## EXERCISE DATA:

◇ ◇ ◇ ◇ ◇

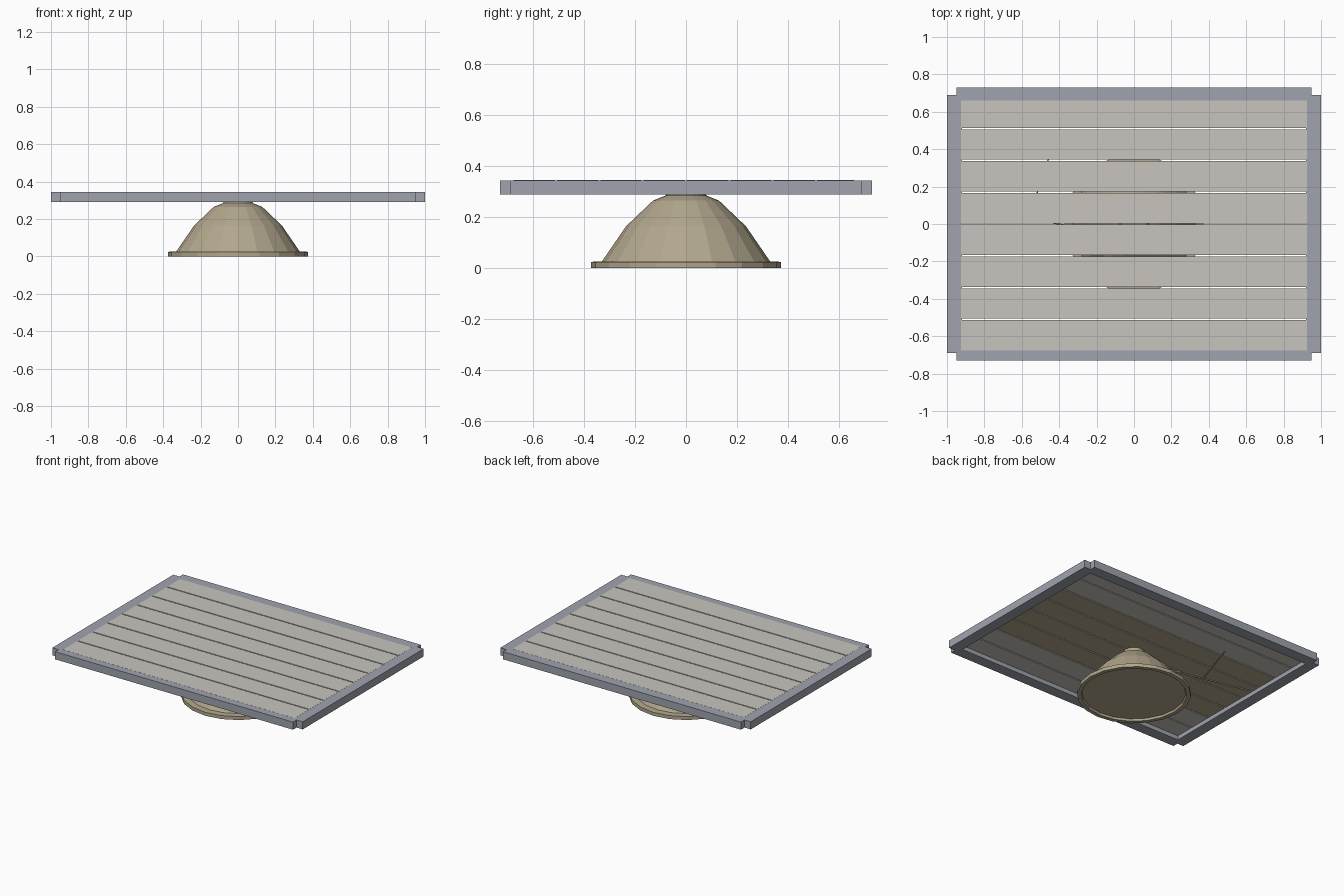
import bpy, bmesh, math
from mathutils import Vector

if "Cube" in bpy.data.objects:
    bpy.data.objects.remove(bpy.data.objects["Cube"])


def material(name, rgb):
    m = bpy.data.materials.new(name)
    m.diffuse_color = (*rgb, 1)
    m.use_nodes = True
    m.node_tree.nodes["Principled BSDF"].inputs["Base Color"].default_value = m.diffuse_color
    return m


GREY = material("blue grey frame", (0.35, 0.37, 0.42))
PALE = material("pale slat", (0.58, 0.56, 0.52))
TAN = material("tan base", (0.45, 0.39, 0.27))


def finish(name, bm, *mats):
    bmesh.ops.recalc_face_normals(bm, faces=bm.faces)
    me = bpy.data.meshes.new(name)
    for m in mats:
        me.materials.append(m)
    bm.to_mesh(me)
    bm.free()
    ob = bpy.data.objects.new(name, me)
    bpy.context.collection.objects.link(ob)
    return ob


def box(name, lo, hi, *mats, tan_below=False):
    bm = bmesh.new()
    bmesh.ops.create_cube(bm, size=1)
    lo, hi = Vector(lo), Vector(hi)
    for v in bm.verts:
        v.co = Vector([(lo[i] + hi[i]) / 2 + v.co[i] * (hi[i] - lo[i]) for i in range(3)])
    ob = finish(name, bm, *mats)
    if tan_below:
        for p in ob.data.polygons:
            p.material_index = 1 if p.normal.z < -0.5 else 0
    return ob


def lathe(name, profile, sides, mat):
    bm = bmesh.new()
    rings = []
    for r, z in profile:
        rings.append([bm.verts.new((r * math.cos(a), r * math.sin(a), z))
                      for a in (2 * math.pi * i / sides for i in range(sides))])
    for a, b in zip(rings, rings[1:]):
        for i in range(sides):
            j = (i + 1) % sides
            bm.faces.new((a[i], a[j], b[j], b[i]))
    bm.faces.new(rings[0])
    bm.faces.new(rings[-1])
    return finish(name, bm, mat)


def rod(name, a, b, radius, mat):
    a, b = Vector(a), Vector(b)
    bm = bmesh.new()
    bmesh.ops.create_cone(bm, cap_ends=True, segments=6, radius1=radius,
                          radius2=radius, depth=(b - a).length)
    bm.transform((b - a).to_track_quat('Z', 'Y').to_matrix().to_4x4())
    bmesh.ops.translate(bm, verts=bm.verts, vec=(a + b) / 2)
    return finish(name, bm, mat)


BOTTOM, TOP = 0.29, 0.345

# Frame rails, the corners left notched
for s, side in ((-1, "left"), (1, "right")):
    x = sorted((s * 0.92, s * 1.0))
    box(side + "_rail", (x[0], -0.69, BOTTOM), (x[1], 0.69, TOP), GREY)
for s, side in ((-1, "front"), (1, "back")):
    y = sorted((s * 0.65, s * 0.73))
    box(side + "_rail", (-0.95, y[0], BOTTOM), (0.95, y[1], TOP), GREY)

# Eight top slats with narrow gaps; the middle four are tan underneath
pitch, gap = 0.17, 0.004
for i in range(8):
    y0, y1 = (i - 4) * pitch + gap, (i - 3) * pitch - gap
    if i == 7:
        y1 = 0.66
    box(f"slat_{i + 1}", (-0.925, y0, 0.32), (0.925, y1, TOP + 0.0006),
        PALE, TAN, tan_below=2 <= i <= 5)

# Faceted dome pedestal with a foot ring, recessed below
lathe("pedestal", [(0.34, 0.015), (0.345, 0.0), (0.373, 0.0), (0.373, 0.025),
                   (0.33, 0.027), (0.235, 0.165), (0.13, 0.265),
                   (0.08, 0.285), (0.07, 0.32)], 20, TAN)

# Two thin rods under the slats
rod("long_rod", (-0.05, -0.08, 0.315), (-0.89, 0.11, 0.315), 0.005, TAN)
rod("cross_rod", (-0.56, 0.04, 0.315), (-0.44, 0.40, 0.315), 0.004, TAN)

◇ ◇ ◇ ◇ ◇

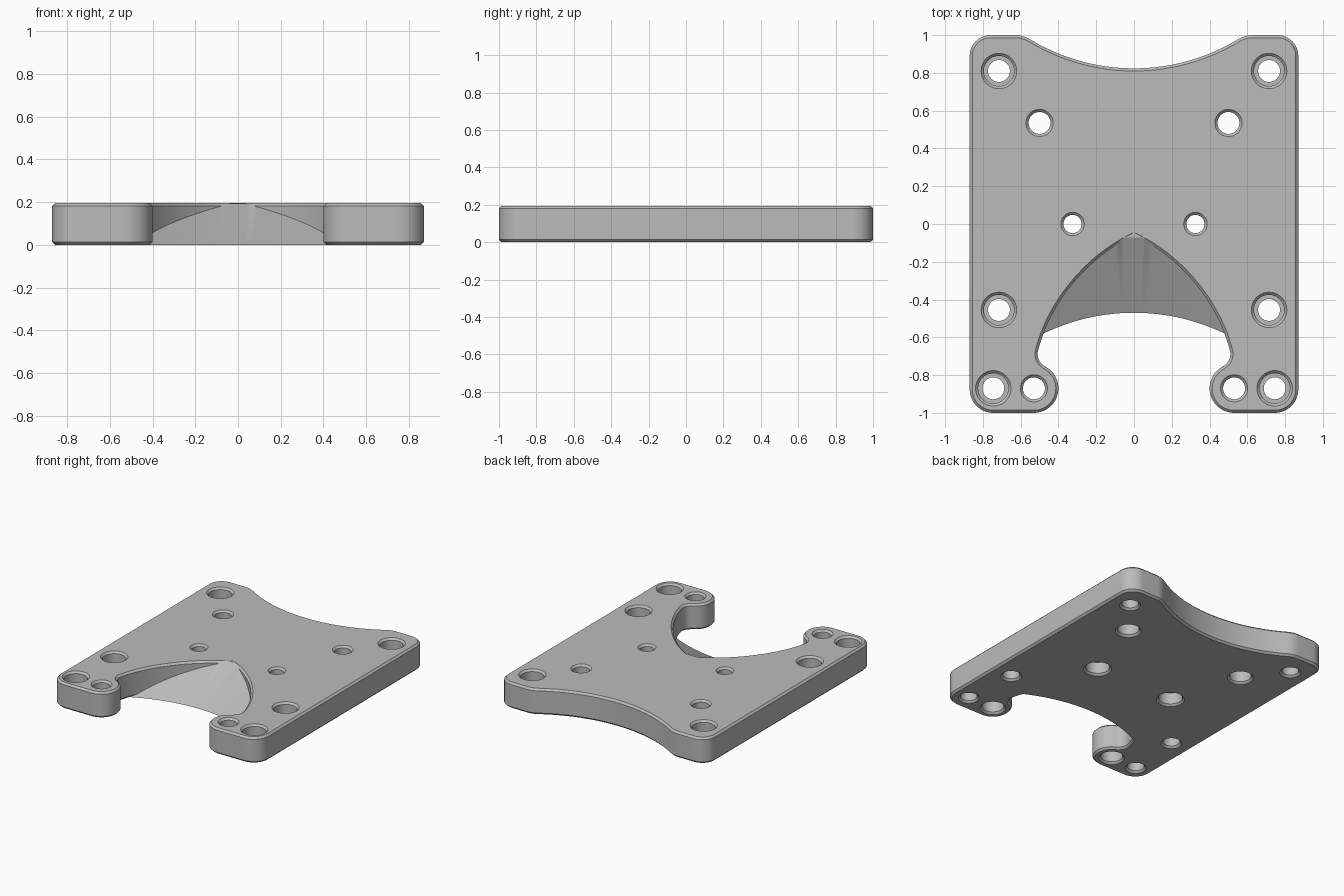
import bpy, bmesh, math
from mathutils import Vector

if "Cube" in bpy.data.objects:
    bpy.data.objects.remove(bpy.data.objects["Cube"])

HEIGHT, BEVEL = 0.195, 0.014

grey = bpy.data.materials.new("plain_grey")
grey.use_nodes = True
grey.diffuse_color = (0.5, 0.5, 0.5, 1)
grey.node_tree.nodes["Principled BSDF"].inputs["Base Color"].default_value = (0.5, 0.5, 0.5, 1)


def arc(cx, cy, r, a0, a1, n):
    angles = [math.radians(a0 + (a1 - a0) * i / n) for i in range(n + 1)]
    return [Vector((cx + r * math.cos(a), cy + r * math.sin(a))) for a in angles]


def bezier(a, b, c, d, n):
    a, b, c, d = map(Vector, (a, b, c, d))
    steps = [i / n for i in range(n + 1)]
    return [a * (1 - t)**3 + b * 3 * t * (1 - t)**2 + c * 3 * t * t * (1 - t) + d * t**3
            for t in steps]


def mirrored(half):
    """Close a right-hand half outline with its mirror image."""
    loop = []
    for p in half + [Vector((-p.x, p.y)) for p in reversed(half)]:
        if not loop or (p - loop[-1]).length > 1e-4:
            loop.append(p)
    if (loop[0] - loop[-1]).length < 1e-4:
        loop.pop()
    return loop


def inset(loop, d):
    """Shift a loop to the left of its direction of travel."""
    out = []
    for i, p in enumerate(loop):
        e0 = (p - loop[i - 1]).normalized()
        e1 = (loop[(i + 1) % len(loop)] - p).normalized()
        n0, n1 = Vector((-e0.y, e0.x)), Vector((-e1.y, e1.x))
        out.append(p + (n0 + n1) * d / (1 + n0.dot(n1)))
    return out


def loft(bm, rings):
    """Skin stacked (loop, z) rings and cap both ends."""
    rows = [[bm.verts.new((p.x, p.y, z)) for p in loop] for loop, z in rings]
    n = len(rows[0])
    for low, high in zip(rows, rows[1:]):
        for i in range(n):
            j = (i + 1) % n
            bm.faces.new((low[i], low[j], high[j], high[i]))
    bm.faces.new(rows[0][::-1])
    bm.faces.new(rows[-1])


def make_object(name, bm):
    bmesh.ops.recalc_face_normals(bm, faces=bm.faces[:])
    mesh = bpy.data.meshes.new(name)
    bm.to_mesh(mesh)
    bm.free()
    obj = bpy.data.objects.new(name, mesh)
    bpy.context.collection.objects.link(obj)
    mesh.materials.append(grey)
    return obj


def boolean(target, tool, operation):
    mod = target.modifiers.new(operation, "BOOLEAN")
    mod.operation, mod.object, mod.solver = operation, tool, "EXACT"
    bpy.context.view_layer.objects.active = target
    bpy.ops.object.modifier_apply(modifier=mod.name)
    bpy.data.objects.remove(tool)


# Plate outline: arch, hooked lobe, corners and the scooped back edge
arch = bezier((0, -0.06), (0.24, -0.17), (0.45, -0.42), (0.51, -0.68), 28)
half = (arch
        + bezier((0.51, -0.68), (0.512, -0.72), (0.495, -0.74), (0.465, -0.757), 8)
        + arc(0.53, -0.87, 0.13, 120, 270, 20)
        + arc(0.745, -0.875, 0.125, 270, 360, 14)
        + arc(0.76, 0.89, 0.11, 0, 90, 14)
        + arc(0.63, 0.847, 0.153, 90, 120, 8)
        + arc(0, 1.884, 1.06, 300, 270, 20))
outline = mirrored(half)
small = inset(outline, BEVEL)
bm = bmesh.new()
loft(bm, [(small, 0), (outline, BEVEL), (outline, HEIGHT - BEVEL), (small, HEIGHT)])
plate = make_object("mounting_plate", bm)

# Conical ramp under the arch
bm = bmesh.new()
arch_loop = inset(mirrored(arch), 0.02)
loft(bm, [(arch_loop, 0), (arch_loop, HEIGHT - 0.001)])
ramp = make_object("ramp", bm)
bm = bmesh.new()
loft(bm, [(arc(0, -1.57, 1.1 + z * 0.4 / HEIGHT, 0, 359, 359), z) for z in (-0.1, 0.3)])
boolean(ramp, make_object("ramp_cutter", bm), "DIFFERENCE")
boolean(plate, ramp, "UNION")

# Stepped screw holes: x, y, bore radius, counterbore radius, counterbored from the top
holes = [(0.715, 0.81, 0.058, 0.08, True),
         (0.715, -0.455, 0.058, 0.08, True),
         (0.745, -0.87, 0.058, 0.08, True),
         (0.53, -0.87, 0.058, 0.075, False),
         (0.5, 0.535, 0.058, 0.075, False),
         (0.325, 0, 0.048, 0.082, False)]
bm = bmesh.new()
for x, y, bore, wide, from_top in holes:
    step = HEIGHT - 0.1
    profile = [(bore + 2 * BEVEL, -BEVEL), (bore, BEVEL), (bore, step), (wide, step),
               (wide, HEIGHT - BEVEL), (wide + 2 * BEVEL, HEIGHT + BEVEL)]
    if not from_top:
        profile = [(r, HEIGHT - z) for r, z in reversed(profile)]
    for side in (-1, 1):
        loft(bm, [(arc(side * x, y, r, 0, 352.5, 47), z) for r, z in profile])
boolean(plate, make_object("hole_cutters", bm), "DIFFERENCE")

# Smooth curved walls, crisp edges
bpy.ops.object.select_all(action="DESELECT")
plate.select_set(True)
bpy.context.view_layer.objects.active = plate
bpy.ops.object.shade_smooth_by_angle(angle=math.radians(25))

◇ ◇ ◇ ◇ ◇

## WHAT YOU NEED TO DO:
Give back exactly the lines of the listing above that run from the line with "(0.08, 0.285), (0.07, 0.32)], 20, TAN)" to the line with "0.315), 0.004, TAN)", inclusive.

## TASK RESULT:
                   (0.08, 0.285), (0.07, 0.32)], 20, TAN)

# Two thin rods under the slats
rod("long_rod", (-0.05, -0.08, 0.315), (-0.89, 0.11, 0.315), 0.005, TAN)
rod("cross_rod", (-0.56, 0.04, 0.315), (-0.44, 0.40, 0.315), 0.004, TAN)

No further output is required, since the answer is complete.